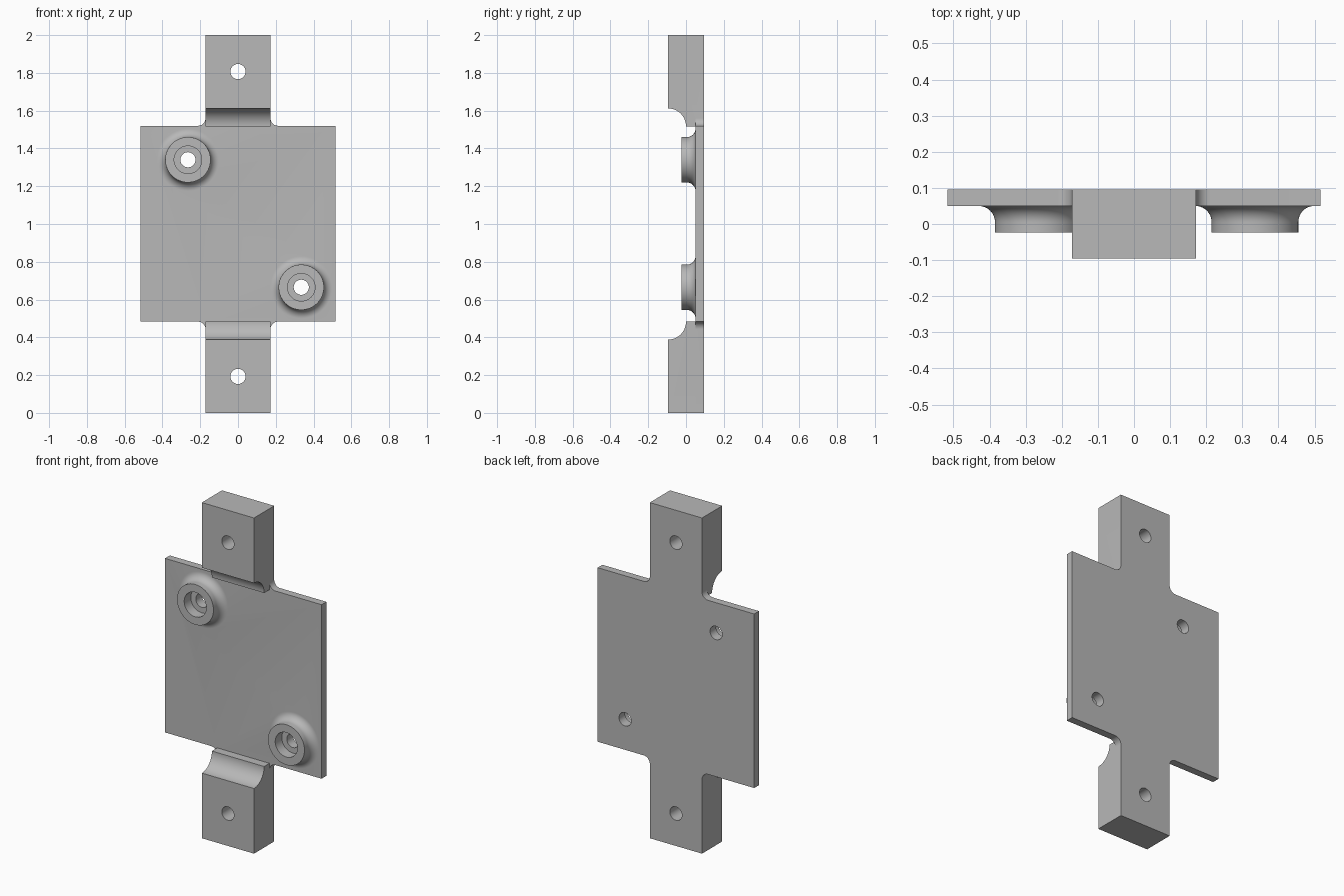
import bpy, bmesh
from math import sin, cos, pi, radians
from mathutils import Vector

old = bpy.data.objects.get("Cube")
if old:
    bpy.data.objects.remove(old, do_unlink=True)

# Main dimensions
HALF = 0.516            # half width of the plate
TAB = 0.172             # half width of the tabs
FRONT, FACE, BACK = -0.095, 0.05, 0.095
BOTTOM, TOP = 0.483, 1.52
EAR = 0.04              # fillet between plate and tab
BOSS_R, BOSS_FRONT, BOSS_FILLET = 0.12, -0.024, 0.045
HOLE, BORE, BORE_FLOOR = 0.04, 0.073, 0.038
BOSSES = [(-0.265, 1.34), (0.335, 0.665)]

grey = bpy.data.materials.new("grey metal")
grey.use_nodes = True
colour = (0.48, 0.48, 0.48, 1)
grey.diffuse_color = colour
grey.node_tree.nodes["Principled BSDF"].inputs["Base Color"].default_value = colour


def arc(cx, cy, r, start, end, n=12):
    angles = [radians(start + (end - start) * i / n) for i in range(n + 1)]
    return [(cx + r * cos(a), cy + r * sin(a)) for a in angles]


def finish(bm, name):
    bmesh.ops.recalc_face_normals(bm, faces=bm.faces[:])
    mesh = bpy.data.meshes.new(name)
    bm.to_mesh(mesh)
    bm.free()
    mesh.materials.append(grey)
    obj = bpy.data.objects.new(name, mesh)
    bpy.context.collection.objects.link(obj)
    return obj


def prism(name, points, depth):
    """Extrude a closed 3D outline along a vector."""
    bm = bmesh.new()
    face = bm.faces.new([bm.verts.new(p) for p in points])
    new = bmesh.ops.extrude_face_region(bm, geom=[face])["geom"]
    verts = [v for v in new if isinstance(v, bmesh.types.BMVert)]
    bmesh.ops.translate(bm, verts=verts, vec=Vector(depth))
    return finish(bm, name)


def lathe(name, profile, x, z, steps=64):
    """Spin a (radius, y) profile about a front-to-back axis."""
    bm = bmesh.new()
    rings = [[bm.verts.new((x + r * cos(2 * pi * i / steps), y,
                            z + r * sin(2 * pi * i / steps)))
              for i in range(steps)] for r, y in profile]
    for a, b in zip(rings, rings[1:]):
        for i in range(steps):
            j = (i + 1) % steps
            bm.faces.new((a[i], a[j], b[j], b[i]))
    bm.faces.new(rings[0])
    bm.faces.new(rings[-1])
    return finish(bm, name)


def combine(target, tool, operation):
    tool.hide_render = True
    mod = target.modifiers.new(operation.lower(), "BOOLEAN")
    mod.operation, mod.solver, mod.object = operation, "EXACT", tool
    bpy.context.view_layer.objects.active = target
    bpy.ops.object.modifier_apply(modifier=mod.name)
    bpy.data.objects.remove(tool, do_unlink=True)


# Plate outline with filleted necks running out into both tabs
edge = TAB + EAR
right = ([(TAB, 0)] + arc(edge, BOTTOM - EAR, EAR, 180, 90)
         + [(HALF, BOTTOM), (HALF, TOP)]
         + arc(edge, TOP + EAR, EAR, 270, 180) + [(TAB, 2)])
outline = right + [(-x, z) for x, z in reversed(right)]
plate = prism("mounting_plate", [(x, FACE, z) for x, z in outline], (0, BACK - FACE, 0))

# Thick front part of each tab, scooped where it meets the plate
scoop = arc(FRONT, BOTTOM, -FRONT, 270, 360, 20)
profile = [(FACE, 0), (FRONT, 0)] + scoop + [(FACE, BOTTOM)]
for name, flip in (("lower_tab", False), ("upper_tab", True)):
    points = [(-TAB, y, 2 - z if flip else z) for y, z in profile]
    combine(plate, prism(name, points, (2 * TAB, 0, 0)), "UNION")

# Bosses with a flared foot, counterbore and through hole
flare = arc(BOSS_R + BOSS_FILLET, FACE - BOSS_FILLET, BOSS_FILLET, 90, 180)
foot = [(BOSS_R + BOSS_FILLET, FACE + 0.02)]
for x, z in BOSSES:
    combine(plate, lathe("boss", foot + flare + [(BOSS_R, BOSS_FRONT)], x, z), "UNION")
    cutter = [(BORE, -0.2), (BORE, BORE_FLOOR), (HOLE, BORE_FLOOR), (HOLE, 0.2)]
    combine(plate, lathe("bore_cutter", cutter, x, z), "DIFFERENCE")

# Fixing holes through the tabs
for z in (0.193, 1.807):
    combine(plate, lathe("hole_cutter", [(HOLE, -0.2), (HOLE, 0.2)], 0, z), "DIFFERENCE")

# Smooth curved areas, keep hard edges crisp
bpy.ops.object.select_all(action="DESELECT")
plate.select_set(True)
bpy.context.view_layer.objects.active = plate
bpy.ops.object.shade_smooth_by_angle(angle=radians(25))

----

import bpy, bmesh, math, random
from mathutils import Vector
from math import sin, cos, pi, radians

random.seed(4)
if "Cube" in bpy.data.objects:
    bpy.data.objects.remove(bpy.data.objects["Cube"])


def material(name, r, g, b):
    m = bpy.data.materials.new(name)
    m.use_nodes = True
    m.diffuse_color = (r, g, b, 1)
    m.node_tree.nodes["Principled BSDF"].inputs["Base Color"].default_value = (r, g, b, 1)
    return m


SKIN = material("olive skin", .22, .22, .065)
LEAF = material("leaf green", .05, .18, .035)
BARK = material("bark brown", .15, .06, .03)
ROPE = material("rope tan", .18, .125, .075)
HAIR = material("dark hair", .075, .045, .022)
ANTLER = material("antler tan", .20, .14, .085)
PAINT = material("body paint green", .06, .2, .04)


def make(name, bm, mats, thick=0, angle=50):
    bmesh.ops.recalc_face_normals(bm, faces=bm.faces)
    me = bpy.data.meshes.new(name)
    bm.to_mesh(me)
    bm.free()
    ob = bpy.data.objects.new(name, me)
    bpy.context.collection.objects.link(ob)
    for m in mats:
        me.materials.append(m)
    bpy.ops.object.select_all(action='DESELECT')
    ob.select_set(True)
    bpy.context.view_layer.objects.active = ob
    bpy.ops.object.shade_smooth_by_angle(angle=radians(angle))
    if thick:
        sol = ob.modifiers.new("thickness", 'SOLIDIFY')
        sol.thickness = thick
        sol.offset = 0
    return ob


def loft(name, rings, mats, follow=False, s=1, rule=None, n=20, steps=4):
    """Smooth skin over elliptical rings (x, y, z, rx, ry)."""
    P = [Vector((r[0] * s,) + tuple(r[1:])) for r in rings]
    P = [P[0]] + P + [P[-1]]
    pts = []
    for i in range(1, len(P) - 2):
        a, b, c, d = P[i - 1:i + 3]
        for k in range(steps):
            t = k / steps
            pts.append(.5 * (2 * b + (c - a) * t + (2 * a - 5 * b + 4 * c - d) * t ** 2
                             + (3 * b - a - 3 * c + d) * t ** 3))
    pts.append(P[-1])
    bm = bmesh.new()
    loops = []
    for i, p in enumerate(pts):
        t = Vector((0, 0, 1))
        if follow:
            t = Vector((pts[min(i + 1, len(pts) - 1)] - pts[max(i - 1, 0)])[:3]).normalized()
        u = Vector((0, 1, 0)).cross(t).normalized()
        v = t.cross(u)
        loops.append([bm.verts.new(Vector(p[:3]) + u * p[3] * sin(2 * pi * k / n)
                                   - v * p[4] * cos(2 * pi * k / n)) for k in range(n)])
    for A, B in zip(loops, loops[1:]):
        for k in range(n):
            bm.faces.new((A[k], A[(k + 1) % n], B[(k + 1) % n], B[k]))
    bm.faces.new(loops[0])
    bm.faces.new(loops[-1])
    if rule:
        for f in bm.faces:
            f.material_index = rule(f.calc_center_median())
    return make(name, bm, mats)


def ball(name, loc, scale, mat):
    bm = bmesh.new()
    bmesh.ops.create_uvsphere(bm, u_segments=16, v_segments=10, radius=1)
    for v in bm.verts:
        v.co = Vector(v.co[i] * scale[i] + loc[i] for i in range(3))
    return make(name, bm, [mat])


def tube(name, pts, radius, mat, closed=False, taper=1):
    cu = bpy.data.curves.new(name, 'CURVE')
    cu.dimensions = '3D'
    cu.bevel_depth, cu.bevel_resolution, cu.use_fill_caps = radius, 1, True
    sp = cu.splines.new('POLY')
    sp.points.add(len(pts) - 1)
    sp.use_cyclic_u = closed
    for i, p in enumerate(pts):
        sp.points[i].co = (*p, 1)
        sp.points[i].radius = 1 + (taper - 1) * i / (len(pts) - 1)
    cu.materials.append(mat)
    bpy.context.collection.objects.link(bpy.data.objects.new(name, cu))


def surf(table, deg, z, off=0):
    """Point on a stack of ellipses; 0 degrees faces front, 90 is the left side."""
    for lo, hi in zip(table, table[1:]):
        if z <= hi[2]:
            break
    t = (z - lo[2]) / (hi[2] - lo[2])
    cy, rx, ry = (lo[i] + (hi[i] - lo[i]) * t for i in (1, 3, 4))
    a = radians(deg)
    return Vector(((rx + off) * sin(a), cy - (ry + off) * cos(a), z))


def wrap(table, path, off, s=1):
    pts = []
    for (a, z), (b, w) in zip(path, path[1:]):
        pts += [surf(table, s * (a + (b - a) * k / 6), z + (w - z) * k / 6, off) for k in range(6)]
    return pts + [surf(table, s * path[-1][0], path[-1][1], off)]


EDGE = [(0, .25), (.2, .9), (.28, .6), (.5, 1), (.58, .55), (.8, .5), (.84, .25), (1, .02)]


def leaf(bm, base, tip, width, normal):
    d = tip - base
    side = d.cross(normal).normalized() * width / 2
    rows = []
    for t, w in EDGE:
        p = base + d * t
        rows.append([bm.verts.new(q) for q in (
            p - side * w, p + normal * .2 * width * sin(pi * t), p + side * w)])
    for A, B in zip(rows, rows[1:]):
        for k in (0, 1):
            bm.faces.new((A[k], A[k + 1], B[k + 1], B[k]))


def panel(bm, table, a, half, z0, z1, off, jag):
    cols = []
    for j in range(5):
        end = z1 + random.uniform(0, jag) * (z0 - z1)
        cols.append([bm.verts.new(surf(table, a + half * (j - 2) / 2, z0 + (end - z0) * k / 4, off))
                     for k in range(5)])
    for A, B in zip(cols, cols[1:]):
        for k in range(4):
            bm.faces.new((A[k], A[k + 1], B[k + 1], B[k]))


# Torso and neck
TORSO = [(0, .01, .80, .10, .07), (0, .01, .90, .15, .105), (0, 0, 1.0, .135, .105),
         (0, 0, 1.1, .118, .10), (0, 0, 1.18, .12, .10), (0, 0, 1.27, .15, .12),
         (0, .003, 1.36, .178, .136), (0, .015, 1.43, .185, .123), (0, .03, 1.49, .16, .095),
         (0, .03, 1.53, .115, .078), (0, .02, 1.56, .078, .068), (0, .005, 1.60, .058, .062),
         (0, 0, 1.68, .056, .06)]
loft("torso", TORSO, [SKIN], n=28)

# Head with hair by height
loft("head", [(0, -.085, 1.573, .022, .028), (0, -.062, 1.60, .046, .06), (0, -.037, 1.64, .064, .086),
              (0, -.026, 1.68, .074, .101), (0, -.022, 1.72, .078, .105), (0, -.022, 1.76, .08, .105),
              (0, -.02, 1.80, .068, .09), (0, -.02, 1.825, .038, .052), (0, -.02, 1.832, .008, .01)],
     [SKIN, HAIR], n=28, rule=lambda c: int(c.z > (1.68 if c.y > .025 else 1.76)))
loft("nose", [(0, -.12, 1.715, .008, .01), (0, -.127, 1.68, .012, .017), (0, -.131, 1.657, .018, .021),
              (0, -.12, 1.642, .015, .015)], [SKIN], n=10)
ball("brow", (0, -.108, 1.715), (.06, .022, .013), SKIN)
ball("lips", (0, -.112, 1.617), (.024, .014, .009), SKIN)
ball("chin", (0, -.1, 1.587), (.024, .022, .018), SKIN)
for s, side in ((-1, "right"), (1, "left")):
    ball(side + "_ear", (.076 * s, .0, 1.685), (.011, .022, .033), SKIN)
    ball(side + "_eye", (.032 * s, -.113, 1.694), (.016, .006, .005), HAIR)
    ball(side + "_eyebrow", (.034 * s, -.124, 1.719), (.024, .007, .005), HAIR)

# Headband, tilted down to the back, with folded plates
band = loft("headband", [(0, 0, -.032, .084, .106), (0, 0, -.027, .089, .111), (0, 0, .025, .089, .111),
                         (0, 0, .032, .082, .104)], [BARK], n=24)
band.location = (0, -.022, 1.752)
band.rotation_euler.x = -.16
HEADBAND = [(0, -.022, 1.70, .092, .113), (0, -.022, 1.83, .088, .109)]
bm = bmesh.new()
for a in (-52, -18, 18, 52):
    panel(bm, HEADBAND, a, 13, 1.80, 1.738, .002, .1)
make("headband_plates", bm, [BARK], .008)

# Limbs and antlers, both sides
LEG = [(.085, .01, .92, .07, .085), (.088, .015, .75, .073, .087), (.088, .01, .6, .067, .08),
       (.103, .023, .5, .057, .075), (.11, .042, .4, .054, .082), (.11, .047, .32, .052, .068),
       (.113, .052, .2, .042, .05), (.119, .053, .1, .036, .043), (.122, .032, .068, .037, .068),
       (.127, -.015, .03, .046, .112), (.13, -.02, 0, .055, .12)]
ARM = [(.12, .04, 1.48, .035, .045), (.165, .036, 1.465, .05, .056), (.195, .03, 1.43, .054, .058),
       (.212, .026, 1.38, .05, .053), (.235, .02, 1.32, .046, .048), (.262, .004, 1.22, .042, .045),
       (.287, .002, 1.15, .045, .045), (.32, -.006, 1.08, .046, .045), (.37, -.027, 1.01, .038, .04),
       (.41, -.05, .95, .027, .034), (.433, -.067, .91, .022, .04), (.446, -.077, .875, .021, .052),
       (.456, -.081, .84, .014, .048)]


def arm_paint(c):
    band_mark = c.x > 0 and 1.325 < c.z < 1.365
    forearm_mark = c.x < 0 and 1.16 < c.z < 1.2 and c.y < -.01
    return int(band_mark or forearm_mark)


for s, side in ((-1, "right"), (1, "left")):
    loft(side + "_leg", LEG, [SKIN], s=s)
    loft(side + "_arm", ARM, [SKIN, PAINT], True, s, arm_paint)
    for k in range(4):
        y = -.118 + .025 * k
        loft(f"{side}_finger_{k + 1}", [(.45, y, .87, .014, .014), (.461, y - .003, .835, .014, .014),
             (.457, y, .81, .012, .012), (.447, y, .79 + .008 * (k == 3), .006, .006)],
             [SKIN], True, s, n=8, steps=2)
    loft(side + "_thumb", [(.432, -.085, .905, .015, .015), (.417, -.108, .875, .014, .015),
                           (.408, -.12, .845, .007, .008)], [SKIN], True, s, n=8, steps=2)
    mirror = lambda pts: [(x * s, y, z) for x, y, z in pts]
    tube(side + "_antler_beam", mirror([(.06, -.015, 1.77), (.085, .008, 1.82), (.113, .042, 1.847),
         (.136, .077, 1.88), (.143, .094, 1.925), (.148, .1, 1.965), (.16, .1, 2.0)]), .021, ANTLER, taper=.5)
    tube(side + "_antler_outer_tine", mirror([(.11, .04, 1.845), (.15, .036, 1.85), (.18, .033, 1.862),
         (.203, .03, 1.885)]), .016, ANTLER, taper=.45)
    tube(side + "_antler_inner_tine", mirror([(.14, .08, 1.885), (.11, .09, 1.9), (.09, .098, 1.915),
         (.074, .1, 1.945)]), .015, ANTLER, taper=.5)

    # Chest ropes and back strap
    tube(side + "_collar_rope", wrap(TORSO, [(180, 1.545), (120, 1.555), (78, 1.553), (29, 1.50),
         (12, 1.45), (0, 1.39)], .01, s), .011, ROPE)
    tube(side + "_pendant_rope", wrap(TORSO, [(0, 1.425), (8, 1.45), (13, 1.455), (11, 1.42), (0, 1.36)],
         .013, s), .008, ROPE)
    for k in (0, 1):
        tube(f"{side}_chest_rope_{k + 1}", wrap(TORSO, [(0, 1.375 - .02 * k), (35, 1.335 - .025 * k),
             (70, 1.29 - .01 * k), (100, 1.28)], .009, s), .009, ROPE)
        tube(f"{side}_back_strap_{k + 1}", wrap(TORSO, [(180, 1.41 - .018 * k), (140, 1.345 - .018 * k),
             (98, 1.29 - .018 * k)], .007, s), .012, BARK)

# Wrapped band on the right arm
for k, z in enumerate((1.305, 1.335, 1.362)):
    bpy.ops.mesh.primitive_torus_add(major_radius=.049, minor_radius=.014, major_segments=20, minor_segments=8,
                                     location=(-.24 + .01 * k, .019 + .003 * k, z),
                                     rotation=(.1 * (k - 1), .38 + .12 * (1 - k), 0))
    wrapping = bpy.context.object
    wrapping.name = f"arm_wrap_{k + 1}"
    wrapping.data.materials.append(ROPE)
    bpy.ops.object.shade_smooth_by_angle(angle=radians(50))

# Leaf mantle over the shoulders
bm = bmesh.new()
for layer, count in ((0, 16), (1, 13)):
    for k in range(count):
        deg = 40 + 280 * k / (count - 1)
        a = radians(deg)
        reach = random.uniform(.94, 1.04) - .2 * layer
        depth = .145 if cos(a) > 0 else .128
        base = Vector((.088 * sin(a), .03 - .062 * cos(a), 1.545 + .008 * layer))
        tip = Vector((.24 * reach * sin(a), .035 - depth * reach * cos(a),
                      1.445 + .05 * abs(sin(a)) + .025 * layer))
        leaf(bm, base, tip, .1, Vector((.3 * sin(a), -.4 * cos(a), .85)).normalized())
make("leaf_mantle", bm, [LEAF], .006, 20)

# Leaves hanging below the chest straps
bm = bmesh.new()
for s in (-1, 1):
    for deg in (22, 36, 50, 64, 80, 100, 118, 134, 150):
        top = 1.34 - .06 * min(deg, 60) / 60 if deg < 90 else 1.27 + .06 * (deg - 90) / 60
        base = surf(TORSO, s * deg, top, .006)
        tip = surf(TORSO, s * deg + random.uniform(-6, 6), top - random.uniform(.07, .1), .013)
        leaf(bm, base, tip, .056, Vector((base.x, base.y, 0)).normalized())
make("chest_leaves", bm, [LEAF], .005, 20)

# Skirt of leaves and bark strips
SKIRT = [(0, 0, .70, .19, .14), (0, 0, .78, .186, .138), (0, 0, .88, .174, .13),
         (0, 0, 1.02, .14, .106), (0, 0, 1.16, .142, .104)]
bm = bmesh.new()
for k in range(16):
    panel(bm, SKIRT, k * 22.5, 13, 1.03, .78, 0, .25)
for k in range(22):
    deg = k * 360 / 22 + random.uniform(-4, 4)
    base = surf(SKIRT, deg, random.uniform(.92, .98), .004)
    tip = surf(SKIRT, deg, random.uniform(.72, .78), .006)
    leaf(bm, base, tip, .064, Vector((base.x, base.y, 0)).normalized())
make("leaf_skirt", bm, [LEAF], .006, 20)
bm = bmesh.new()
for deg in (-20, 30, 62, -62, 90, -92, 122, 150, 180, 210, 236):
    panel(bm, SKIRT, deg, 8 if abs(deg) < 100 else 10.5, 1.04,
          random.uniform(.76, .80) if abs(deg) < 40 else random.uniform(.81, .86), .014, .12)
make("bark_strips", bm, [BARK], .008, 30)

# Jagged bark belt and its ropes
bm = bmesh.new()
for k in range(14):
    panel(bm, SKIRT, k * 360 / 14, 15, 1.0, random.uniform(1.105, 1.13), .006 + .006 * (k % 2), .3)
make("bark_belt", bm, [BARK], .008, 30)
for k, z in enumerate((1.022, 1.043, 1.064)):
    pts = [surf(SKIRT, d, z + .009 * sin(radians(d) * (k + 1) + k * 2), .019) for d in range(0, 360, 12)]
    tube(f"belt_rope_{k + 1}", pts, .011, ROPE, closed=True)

----

PROBLEM DESCRIPTION = For this task, write out exactly the lines of the entries above, starting at the line with "foot + flare" and ending at the line with "bpy.ops.object.shade_smooth_by_angle(angle=radians(25))", both included, and no others.

OUTPUT =
    combine(plate, lathe("boss", foot + flare + [(BOSS_R, BOSS_FRONT)], x, z), "UNION")
    cutter = [(BORE, -0.2), (BORE, BORE_FLOOR), (HOLE, BORE_FLOOR), (HOLE, 0.2)]
    combine(plate, lathe("bore_cutter", cutter, x, z), "DIFFERENCE")

# Fixing holes through the tabs
for z in (0.193, 1.807):
    combine(plate, lathe("hole_cutter", [(HOLE, -0.2), (HOLE, 0.2)], 0, z), "DIFFERENCE")

# Smooth curved areas, keep hard edges crisp
bpy.ops.object.select_all(action="DESELECT")
plate.select_set(True)
bpy.context.view_layer.objects.active = plate
bpy.ops.object.shade_smooth_by_angle(angle=radians(25))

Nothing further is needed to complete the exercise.